I gotta agree with JohnnyCanuck on this one, if businesses want to use social networking they have to participate and not just spam.

The Foursquare (or any location-based social network) is interesting because it very obviously bridges the gap between the net and bricks-and-mortar establishments. The next step though that a lot people have been suggesting (freebies for mayors and such) is going to take one of two forms:

  1. Ad-hoc, honour system. This will probably work best where the typical purchase is low-value and giving some away to the “wrong” person (i.e.: some who checks-in without actually being there) creates just as much good-will as giving it to the right person (i.e.: the legitimate mayor). These are the same places that stamp cards today.
  2. Structured formal agreement. This would work were a typical purchase is higher value and the costs are not negligible. These are the places that give out coupons or have actual point programs. It will take some integration and validation that your check-ins are legitimate before Foursquare replaces or compliments their points program.

My only fear is that Foursquare will NOT be the network of choice. Nor will Gowalla or any other new player. But more likely Google’s Latitude or Yahoo’s Fire Eagle or Microsoft’s BingQuest (I made that one up). Since those companies have the sales & marketing infrastructure, the name-brand recognition, and global prescence to setup and initiate the relationships with the bricks & mortar establishments to make this cross-over work.

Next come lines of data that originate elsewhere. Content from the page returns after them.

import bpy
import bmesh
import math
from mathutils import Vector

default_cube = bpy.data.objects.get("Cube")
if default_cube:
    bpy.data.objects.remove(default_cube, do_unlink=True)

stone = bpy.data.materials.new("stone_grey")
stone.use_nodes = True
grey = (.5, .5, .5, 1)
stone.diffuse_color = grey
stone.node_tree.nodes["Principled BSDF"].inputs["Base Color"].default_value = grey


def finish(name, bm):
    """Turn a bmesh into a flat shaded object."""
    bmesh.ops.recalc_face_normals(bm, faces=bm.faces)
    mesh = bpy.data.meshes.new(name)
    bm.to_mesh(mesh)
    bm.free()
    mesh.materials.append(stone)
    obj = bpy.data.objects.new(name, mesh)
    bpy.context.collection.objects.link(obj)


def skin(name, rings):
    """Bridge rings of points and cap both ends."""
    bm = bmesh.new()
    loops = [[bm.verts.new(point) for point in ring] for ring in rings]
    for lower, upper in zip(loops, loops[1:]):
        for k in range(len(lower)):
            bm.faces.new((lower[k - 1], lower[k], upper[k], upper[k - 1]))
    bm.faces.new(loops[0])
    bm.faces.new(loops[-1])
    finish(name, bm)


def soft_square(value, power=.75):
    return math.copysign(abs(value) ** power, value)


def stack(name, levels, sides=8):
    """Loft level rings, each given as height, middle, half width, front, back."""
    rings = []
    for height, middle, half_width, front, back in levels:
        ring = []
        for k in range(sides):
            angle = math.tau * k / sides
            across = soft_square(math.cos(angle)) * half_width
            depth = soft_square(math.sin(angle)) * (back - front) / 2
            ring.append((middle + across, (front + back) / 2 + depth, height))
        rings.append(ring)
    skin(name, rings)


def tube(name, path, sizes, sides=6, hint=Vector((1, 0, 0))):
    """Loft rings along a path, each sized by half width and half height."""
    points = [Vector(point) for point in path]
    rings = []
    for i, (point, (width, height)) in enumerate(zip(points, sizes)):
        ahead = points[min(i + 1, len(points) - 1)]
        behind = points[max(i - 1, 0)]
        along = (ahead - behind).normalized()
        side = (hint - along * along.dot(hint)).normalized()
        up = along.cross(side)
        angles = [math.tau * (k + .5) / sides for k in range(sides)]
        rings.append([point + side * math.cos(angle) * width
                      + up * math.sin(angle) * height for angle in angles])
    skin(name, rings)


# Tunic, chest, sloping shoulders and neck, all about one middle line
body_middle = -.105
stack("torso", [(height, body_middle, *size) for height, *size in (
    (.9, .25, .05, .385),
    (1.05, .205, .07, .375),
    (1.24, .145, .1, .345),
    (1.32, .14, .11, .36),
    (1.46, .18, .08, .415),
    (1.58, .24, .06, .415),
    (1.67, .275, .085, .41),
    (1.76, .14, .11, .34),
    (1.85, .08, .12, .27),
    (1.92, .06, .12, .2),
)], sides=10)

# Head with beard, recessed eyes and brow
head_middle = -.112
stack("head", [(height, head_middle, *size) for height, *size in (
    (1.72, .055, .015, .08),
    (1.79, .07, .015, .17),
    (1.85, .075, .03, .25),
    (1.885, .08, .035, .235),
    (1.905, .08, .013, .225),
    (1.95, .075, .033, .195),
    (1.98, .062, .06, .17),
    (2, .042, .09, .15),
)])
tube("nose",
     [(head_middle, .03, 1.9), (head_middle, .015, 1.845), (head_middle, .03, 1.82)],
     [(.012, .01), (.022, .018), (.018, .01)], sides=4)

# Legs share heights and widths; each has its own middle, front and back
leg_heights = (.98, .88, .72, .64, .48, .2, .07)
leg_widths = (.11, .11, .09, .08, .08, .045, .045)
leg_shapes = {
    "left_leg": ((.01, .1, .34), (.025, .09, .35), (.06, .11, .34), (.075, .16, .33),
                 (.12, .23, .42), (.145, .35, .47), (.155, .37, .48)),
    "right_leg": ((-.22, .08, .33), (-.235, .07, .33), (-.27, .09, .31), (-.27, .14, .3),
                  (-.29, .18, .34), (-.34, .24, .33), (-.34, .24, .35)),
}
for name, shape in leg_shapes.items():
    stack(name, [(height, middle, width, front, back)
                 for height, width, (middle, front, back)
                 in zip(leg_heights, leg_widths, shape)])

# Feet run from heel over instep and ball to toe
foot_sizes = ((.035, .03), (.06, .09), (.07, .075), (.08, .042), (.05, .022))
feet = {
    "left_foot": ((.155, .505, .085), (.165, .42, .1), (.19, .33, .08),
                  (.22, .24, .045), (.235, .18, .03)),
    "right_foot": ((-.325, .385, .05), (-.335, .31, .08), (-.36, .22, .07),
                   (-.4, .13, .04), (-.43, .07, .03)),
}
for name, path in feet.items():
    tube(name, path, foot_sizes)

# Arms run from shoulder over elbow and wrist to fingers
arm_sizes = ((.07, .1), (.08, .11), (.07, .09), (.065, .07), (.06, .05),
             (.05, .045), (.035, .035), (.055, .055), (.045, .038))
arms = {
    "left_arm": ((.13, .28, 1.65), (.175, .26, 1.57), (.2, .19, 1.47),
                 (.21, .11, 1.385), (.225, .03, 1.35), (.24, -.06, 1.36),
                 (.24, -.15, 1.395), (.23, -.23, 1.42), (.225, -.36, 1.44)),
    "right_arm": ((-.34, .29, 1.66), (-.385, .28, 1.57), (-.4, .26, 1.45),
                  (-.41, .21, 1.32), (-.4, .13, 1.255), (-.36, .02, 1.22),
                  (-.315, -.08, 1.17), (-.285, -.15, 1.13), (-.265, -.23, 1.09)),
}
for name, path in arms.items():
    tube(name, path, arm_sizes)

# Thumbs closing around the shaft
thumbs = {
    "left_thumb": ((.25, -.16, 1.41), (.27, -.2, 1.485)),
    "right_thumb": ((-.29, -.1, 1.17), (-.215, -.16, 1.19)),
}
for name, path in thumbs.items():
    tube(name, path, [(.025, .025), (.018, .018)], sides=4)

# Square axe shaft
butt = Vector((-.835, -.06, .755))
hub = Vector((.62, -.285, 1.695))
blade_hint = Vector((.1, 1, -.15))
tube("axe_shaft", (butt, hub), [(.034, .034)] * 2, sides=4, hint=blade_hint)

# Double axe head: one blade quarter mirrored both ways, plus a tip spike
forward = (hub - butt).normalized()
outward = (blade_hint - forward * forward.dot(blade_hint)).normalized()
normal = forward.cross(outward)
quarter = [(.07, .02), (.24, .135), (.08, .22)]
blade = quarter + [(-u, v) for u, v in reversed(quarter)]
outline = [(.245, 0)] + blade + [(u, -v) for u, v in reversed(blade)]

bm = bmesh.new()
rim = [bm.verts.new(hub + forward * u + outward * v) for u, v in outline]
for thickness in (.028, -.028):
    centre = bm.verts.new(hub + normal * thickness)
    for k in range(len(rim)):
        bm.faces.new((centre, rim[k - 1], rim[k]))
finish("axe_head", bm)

Microsoft bids $44.6-billion for Yahoo

This morning’s announcement that Microsoft bids $44.6-billion for Yahoo is causing a lot of speculation.

For my part, I could care less about Yahoo’s or Microsoft’s web sites – I use Google almost exclusively since they’re way ahead of Yahoo or MSN/Live (and when I don’t use Google it’s because someone else is ahead of them which implies Yahoo or MSN/Live don’t even register).

But what does concern me is the effect a “war” between MSN/Live/Yahoo and Google could have on Google’s dedication to it’s cool stuff.

I’m not sure how the industry works, but something tells me nobody makes any money when I visit Yahoo.com or Google.com; or when I sign-up for an account and create a personalized homepage. My understanding is these companies make their money selling ads. But Microsoft also makes their money selling software, hardware, game consoles, etc. Basically, Microsoft has tons of cash sources it can use to undercut Google, who probably depends a lot more on advertising revenue.

What would Microsoft do if they “won” the war? Well, I doubt they would produce cool things like the iGoogle homepage, Google Reader, Google Alerts, etc. And I doubt they make public so many services that people can integrate into their web sites. And I predict a bunch of MS Office Product Managers stomping on the servers that host Google Docs & Spreadsheets (followed by an attempt to use MS Streets & Trips to locate Zoho’s head office and then an attempt to use MS Encarta to figure out why if Indians live in India isn’t India a reserve somewhere in the USA).

So sarcasm aside, I think a successful purchase of Yahoo by Microsoft would lead to the death of the Google we geeks love, because online ad prices will go down and Google will have less cash to fund their 20% projects.

UPDATE Feb 3, 2008: My interpretation of the Google’s blog post on this subject is they are coming to same conclusion as I am – although they clearly but the blame on Microsoft rather than the underlying mechanisms of a free market.